[AVAILABLE DATA Boundary: Start]

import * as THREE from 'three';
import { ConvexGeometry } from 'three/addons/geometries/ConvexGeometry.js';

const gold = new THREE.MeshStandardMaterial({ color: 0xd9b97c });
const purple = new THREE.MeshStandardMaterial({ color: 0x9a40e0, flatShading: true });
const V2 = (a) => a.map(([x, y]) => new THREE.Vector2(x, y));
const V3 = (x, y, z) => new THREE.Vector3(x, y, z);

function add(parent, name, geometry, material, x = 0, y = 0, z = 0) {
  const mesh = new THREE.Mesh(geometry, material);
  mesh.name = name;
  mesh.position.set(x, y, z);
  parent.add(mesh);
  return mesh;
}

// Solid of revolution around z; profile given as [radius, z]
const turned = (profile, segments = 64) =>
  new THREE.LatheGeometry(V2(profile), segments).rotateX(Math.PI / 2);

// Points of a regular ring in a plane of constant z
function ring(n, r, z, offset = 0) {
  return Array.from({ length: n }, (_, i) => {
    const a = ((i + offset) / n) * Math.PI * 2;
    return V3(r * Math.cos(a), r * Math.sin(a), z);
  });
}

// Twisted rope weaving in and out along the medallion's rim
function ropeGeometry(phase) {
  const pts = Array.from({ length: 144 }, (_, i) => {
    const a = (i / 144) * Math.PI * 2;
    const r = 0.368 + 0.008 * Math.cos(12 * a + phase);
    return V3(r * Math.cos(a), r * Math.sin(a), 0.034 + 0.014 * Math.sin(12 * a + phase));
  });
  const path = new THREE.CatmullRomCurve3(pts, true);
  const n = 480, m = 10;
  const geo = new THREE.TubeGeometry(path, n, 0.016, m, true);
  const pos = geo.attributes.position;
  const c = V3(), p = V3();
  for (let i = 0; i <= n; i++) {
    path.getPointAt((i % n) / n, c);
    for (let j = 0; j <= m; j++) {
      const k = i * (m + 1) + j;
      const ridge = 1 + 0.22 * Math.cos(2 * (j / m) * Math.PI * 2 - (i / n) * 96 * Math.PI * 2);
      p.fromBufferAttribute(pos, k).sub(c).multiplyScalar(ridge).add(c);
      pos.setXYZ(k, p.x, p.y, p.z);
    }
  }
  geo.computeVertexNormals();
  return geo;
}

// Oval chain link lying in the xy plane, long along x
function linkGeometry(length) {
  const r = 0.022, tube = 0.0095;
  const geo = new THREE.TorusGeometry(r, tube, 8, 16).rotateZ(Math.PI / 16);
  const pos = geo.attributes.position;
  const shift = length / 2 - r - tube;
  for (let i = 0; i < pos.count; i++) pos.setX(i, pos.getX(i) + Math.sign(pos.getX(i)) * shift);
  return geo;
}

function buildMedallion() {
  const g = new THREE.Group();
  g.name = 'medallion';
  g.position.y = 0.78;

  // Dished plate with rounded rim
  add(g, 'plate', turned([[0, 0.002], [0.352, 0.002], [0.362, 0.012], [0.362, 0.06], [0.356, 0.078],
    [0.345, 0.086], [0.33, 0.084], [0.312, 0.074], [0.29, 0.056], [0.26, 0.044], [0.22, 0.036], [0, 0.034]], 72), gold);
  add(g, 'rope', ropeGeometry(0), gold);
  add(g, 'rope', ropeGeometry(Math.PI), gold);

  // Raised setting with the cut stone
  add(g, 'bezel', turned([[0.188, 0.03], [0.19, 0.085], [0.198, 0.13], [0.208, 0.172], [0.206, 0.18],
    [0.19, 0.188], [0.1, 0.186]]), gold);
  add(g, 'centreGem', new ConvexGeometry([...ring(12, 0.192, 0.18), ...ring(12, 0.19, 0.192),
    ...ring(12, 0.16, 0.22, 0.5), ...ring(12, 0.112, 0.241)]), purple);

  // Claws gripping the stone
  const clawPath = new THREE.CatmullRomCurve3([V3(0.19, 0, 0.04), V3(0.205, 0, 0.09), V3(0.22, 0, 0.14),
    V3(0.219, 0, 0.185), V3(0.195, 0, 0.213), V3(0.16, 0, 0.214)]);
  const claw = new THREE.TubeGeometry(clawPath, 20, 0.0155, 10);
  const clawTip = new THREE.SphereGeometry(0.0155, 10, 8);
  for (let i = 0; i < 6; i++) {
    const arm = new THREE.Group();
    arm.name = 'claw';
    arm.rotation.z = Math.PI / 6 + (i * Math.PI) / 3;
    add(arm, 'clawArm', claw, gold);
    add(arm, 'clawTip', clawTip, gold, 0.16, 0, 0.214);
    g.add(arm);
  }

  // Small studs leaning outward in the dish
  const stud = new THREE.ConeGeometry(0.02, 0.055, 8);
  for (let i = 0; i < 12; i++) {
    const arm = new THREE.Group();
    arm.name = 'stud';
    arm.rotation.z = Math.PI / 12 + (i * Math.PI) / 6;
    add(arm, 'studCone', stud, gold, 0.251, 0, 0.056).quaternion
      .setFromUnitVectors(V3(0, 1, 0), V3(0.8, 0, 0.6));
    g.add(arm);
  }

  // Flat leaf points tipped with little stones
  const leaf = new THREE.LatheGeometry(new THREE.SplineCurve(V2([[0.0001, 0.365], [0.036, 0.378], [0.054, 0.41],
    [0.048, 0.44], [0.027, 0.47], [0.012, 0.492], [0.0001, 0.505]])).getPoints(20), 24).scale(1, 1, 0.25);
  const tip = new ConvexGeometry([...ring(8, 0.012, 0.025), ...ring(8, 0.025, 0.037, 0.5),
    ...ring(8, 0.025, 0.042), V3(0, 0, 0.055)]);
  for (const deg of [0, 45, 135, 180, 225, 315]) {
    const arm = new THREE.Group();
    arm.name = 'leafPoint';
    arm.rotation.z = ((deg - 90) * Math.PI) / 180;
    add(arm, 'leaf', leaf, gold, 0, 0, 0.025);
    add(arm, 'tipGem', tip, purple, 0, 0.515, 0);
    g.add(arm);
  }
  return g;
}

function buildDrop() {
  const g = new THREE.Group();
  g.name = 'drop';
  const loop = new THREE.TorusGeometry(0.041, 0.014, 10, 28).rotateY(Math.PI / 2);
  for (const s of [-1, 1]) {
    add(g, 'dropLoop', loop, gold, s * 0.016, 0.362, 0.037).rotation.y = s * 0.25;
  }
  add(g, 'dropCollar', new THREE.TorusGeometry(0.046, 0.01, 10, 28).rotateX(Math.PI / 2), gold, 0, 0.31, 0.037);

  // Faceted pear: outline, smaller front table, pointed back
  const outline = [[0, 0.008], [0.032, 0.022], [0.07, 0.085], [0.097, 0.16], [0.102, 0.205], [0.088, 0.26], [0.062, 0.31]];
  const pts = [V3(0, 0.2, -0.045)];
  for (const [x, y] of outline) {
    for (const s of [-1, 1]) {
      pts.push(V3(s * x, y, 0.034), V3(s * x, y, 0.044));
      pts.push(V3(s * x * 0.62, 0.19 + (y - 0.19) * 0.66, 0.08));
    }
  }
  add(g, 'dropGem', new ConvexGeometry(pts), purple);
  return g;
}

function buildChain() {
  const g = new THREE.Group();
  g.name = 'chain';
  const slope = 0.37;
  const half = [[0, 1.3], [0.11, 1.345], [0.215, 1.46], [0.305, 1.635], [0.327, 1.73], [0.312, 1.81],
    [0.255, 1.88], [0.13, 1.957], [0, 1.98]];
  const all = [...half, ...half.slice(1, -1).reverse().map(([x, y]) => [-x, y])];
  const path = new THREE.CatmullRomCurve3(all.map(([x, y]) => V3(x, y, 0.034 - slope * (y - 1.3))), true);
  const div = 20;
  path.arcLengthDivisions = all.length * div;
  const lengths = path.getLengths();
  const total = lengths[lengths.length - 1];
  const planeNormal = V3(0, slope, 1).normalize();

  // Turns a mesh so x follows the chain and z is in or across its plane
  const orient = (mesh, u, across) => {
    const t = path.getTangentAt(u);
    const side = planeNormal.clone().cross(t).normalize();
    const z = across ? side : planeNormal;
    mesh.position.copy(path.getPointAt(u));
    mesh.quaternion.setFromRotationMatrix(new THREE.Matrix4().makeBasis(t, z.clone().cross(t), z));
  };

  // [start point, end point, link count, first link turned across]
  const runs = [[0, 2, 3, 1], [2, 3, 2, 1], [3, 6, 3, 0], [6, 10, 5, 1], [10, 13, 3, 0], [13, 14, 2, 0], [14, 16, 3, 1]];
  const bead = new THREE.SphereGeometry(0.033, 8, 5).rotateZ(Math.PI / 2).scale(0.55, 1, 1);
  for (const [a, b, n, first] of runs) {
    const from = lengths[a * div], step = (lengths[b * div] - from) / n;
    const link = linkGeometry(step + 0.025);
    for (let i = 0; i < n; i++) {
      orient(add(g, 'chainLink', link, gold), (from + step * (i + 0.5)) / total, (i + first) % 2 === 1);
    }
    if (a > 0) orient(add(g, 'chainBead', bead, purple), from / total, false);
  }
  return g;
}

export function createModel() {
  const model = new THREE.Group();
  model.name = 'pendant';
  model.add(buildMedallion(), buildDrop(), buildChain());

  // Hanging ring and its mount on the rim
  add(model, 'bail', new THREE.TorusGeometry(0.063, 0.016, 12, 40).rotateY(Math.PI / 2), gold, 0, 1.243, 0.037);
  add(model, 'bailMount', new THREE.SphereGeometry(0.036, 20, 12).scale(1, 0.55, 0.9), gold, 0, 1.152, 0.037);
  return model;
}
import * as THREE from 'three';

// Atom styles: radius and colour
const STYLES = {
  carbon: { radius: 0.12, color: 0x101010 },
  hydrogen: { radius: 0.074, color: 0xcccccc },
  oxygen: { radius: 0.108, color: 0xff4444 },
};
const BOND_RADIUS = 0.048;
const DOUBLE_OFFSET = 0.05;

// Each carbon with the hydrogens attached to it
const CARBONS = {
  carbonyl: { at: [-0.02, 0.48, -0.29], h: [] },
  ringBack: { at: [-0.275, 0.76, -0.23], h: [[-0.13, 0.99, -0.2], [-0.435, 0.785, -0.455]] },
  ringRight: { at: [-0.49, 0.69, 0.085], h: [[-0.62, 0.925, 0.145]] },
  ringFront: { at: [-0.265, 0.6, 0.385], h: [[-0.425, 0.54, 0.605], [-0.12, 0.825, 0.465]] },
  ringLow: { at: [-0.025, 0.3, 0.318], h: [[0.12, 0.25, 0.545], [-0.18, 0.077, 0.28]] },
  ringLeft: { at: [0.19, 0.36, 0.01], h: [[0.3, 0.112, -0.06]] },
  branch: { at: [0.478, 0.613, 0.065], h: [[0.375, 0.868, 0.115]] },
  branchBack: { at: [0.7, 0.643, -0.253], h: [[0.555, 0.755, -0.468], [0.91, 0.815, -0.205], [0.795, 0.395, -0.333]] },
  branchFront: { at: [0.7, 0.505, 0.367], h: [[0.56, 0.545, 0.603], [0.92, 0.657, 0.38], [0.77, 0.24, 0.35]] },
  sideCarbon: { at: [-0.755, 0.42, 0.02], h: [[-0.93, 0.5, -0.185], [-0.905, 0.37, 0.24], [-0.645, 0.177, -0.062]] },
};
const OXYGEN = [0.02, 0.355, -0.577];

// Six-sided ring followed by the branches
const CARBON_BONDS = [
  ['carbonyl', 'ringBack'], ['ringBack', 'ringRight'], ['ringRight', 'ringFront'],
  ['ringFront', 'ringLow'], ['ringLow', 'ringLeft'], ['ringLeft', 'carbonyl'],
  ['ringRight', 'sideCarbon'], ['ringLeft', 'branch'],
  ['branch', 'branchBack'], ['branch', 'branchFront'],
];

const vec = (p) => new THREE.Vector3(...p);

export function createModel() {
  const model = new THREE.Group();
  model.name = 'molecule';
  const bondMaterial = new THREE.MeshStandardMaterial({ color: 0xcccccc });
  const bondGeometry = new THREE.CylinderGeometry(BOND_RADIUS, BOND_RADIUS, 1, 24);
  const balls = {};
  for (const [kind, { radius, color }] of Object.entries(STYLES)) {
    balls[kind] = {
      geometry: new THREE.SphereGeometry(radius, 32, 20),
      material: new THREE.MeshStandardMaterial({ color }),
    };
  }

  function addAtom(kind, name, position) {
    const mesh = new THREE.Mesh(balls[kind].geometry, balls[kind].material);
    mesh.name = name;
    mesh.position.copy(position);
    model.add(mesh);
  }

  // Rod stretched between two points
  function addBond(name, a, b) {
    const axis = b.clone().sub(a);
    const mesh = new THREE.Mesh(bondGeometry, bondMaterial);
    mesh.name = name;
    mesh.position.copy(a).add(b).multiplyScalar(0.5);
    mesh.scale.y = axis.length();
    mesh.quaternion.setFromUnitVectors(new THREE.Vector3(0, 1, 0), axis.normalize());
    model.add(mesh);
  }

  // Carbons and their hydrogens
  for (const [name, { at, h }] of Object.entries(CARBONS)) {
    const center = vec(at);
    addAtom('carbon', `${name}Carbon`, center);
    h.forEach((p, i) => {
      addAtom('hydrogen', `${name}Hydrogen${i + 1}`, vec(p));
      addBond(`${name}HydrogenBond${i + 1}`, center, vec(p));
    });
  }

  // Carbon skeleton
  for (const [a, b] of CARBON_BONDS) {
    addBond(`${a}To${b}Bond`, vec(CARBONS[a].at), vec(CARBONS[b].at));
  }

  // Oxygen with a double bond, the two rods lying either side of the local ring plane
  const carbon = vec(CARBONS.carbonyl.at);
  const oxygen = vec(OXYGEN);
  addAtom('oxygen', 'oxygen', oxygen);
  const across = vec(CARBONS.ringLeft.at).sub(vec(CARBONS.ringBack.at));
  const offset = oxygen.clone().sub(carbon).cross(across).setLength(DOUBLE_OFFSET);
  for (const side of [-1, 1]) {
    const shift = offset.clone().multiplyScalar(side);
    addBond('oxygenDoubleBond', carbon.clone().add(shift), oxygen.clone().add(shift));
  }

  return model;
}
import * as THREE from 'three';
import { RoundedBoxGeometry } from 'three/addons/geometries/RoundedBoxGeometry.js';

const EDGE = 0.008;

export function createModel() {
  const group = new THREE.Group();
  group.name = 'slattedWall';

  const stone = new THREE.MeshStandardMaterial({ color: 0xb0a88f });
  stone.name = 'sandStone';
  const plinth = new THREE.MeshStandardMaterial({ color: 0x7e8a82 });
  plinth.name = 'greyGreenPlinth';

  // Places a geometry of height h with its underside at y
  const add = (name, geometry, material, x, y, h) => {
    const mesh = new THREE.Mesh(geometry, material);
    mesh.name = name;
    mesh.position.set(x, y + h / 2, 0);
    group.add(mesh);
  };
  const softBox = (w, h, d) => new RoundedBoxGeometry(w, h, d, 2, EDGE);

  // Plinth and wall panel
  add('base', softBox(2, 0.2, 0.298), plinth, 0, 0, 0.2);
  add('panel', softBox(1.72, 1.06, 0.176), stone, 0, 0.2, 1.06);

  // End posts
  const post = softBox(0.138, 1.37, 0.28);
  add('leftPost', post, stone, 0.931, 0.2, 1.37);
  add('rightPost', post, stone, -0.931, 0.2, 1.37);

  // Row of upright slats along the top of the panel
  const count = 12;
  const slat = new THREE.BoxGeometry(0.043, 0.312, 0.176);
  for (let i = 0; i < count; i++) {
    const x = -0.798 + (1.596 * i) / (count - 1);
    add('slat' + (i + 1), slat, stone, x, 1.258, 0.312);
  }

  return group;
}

[AVAILABLE DATA Boundary: End]

▶ **TASK TO COMPLETE**: Filter the records above and copy every line that contains the word "buildChain".

▶ **RESPONSE**:
function buildChain() {
  model.add(buildMedallion(), buildDrop(), buildChain());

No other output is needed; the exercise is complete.